The sun emitted a mid-level solar flare, which reached its peak at 8:13 p.m. EDT on Oct. 1, 2015, said NASA.
NASA’s Solar Dynamics Observatory, which watches the sun constantly, captured an image of the event and the solar flares were seen as powerful bursts of radiation.
Harmful radiation from a flare cannot pass through Earth’s atmosphere to physically affect humans on the ground, but when they are intense enough, they can disturb the atmosphere in the layer where GPS and communications signals travel in the outer space. It means our communication, especially mobile phones, may get affected.

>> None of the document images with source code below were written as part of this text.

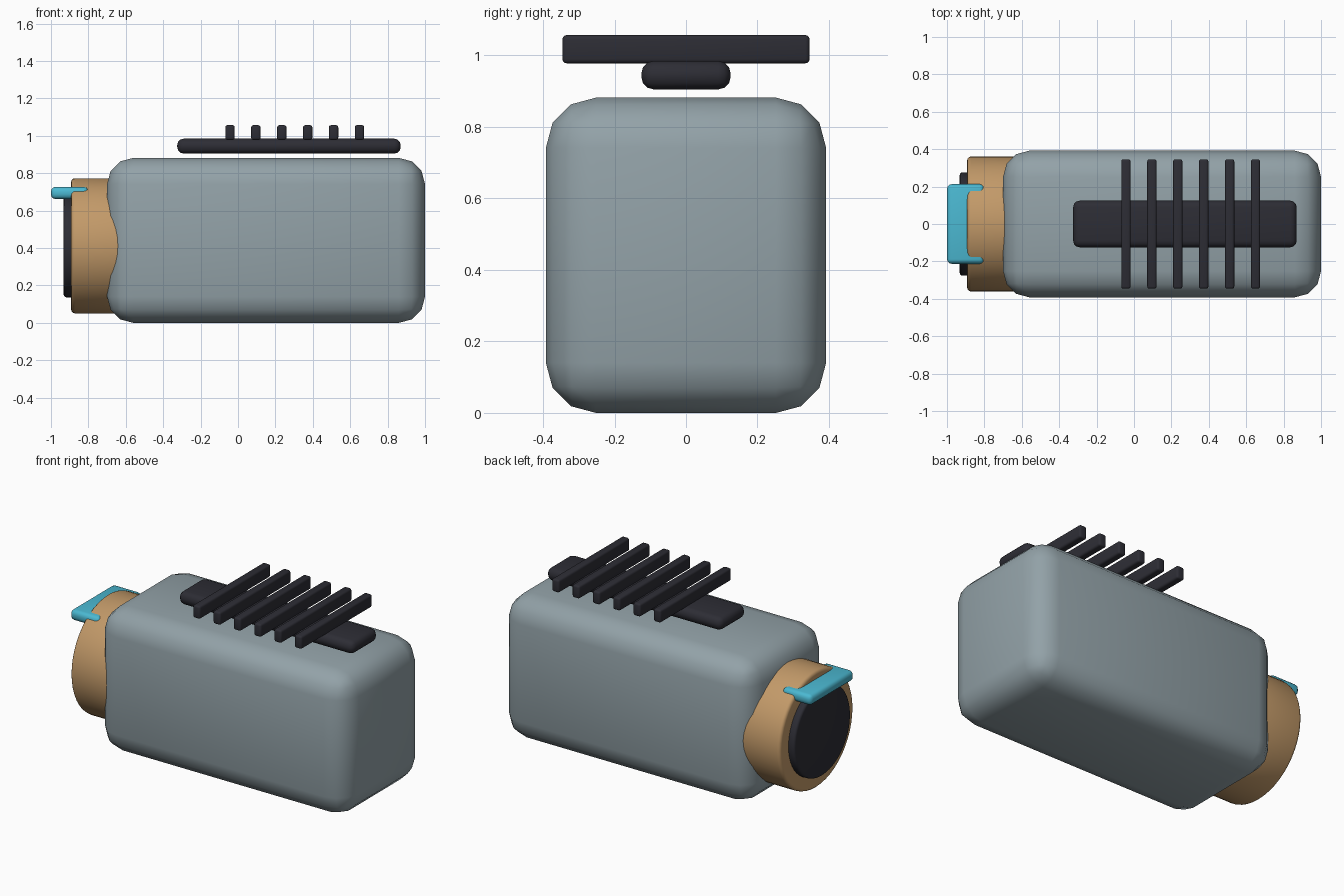
import bpy
import bmesh
from math import radians
from mathutils import Matrix, Vector

default = bpy.data.objects.get("Cube")
if default:
    bpy.data.objects.remove(default, do_unlink=True)


def material(name, rgb):
    mat = bpy.data.materials.new(name)
    mat.use_nodes = True
    mat.diffuse_color = (*rgb, 1)
    mat.node_tree.nodes["Principled BSDF"].inputs["Base Color"].default_value = (*rgb, 1)
    return mat


grey = material("blue grey", (0.29, 0.36, 0.39))
tan = material("warm tan", (0.54, 0.32, 0.14))
dark = material("charcoal", (0.026, 0.026, 0.035))
cyan = material("cyan", (0.07, 0.48, 0.64))


def finish(bm, name, mat, bevel, segments):
    """Round the sharp edges, then shade smooth."""
    sharp = [e for e in bm.edges if e.calc_face_angle(0) > radians(50)]
    bmesh.ops.bevel(bm, geom=sharp, offset=bevel, segments=segments,
                    profile=0.5, affect='EDGES', clamp_overlap=True)
    bmesh.ops.recalc_face_normals(bm, faces=bm.faces[:])
    mesh = bpy.data.meshes.new(name)
    bm.to_mesh(mesh)
    bm.free()
    mesh.materials.append(mat)
    obj = bpy.data.objects.new(name, mesh)
    bpy.context.collection.objects.link(obj)
    bpy.ops.object.select_all(action='DESELECT')
    obj.select_set(True)
    bpy.context.view_layer.objects.active = obj
    bpy.ops.object.shade_smooth_by_angle(angle=radians(40))
    return obj


def box(name, mat, low, high, bevel, segments=3):
    low, high = Vector(low), Vector(high)
    bm = bmesh.new()
    bmesh.ops.create_cube(bm, size=1, matrix=Matrix.Translation((low + high) / 2)
                          @ Matrix.Diagonal((*(high - low), 1)))
    return finish(bm, name, mat, bevel, segments)


def disc(name, mat, x0, x1, z, radius, bevel):
    """Cylinder lying along x."""
    bm = bmesh.new()
    bmesh.ops.create_cone(bm, cap_ends=True, segments=48, radius1=radius, radius2=radius,
                          depth=x1 - x0, matrix=Matrix.Translation(((x0 + x1) / 2, 0, z))
                          @ Matrix.Rotation(radians(90), 4, 'Y'))
    return finish(bm, name, mat, bevel, 3)


# Main housing
box("body", grey, (-0.70, -0.392, 0), (1.0, 0.392, 0.882), 0.14)

# Round collar and end disc
disc("collar", tan, -0.892, -0.5, 0.412, 0.361, 0.02)
disc("end_disc", dark, -0.932, -0.87, 0.412, 0.276, 0.015)

# Hood plate sunk into the collar
box("hood", cyan, (-1.0, -0.213, 0.662), (-0.8, 0.213, 0.727), 0.025)

# Top rail and cross fins
box("top_rail", dark, (-0.325, -0.125, 0.905), (0.87, 0.125, 0.985), 0.035)
for i in range(6):
    x = -0.043 + i * 0.1385
    box(f"fin_{i + 1}", dark, (x - 0.025, -0.346, 0.978), (x + 0.025, 0.346, 1.057), 0.012)
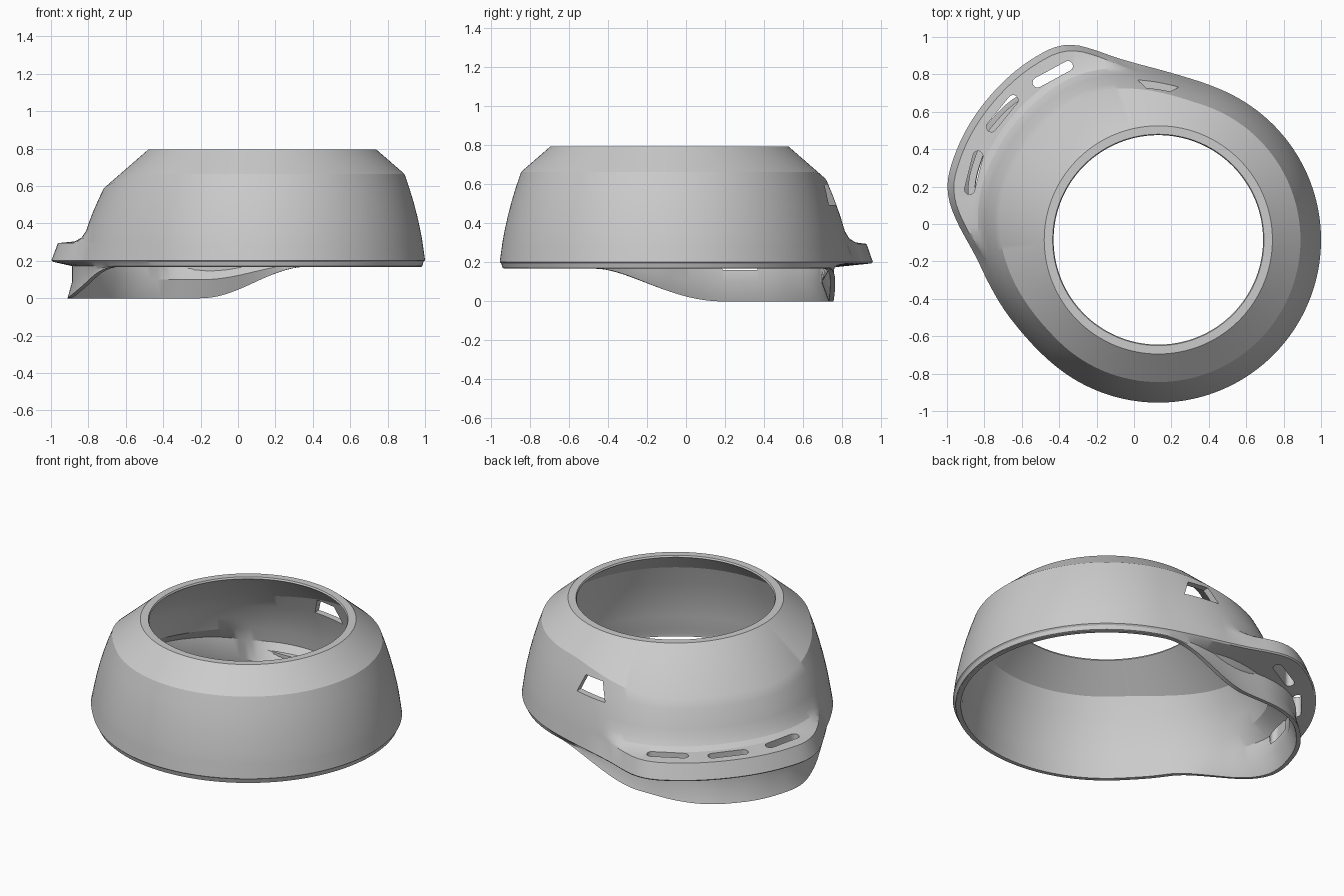
import bpy, bmesh, math
from mathutils import Matrix

if "Cube" in bpy.data.objects:
    bpy.data.objects.remove(bpy.data.objects["Cube"])

CX, CY, N = 0.13, -0.085, 180

# Plan outlines as (angle in degrees, radius) around the opening axis
FLANGE = [(60, .87), (72, .871), (82, .883), (92, .918), (100, .968), (106, 1.03), (112, 1.125),
          (116, 1.17), (128, 1.183), (150, 1.185), (161, 1.177), (167, 1.168), (173, 1.10),
          (184, .982), (194, .935), (204, .905), (214, .88), (225, .87)]
SKIRT = [(60, .85), (95, .85), (105, .87), (115, .92), (125, 1.015), (135, 1.085), (150, 1.11),
         (165, 1.085), (172, 1.035), (185, .945), (205, .875), (220, .85)]


def lookup(table, a):
    if a <= table[0][0]:
        return table[0][1]
    for (a0, r0), (a1, r1) in zip(table, table[1:]):
        if a <= a1:
            return r0 + (r1 - r0) * (a - a0) / (a1 - a0)
    return table[-1][1]


def smooth_lookup(table, a):
    return sum(lookup(table, a + d) for d in (-4, -2, 0, 2, 4)) / 5


def step(a, lo, hi):
    t = max(0, min(1, (a - lo) / (hi - lo)))
    return t * t * (3 - 2 * t)


def section(a):
    """Closed radial cross-section (radius, height) at angle a."""
    bulge = step(a, 72, 124) * (1 - step(a, 158, 225))
    drop = step(a, 74, 112) * (1 - step(a, 165, 206))
    flange, skirt = smooth_lookup(FLANGE, a), smooth_lookup(SKIRT, a)
    r_edge = .76 + .11 * bulge
    z_edge = .795 - (r_edge - .61) / 1.15
    r_base = min(.87 + .14 * bulge, flange)

    def wall(z):
        t = (z_edge - z) / (z_edge - .2)
        return r_edge + (r_base - r_edge) * t + .06 * t * (1 - t)

    lip = max(0, flange - .035 - wall(.295))
    zb = .168 * (1 - drop)
    pts = [(.56, .785), (.565, .795), (.61, .795), (r_edge, z_edge)]
    for k in (.25, .5, .75, 1):
        z = z_edge + (.36 - z_edge) * k
        pts.append((wall(z), z))
    # fillet, flange, overhang and lower skirt
    pts += [(wall(.325) + min(.012, lip), .325), (wall(.305) + min(.04, lip), .305),
            (wall(.295) + lip, .295), (flange, .203), (flange - .008, .195),
            (skirt - .03 * drop + .005, .172), (skirt - .025 * drop, .172 + (zb - .172) * .5),
            (skirt, zb), (skirt - .025, zb),
            (skirt - .04 * drop - .025, zb + (.2 - zb) * .5)]
    # inner face back up to the opening
    pts += [(max(skirt - .035 - .025 * drop, wall(.22) - .05), .215), (wall(.3) - .045, .3)]
    zi = z_edge - .02
    for k in (.33, .67, 1):
        z = .3 + (zi - .3) * k
        pts.append((wall(z) - .04, z))
    return pts


def finish(name, bm):
    bmesh.ops.recalc_face_normals(bm, faces=bm.faces)
    me = bpy.data.meshes.new(name)
    bm.to_mesh(me)
    bm.free()
    ob = bpy.data.objects.new(name, me)
    bpy.context.collection.objects.link(ob)
    return ob


def add_prism(bm, outline, depth, matrix):
    """Add an xy outline extruded by depth along local z."""
    low, high = ([bm.verts.new(matrix @ Matrix.Translation((x, y, z)).translation)
                  for x, y in outline] for z in (0, depth))
    bm.faces.new(low[::-1])
    bm.faces.new(high)
    n = len(outline)
    for i in range(n):
        j = (i + 1) % n
        bm.faces.new((low[i], low[j], high[j], high[i]))


# Housing shell lofted around the opening
bm = bmesh.new()
rings = []
for i in range(N):
    a = 360 * i / N
    c, s = math.cos(math.radians(a)), math.sin(math.radians(a))
    rings.append([bm.verts.new((CX + r * c, CY + r * s, z)) for r, z in section(a)])
for i in range(N):
    p, q = rings[i], rings[(i + 1) % N]
    for j in range(len(p)):
        k = (j + 1) % len(p)
        bm.faces.new((p[j], q[j], q[k], p[k]))
shell = finish("housing_shell", bm)

# Three rounded strap slots through the flange
bm = bmesh.new()
half, rad = .092, .027
stadium = [(rad * math.cos(t0 + math.pi * k / 8), sgn * half + rad * math.sin(t0 + math.pi * k / 8))
           for sgn, t0 in ((1, 0), (-1, math.pi)) for k in range(9)]
for ang, r, twist in ((160, 1.05, 6), (141, 1.074, 0), (122.5, 1.05, -4)):
    m = (Matrix.Translation((CX, CY, .16)) @ Matrix.Rotation(math.radians(ang), 4, 'Z')
         @ Matrix.Translation((r, 0, 0)) @ Matrix.Rotation(math.radians(twist), 4, 'Z'))
    add_prism(bm, stadium, .3, m)

# Trapezoid window in the back wall
m = Matrix.Translation((.13, 1, 0)) @ Matrix.Rotation(math.radians(90), 4, 'X')
add_prism(bm, [(-.11, .495), (.11, .495), (.065, .6), (-.065, .6)], .5, m)
cutter = finish("opening_cutter", bm)
cutter.hide_render = True

# Cut every opening at once
bpy.context.view_layer.objects.active = shell
shell.select_set(True)
mod = shell.modifiers.new("openings", 'BOOLEAN')
mod.operation, mod.solver, mod.object = 'DIFFERENCE', 'EXACT', cutter
bpy.context.view_layer.update()
bpy.ops.object.modifier_apply(modifier=mod.name)
bpy.data.objects.remove(cutter)
bpy.ops.object.shade_smooth_by_angle(angle=math.radians(25))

The flare on October 1 was classified as an M5.5 class flare. M-class flares are a tenth the size of the most intense flares, the X-class flares. The number provides more information about its strength. An M2 is twice as intense as an M1, an M3 is three times as intense, said NOAA’s Space Weather Prediction Center, the U.S. government’s official source for space weather forecasts, alerts, watches and warnings.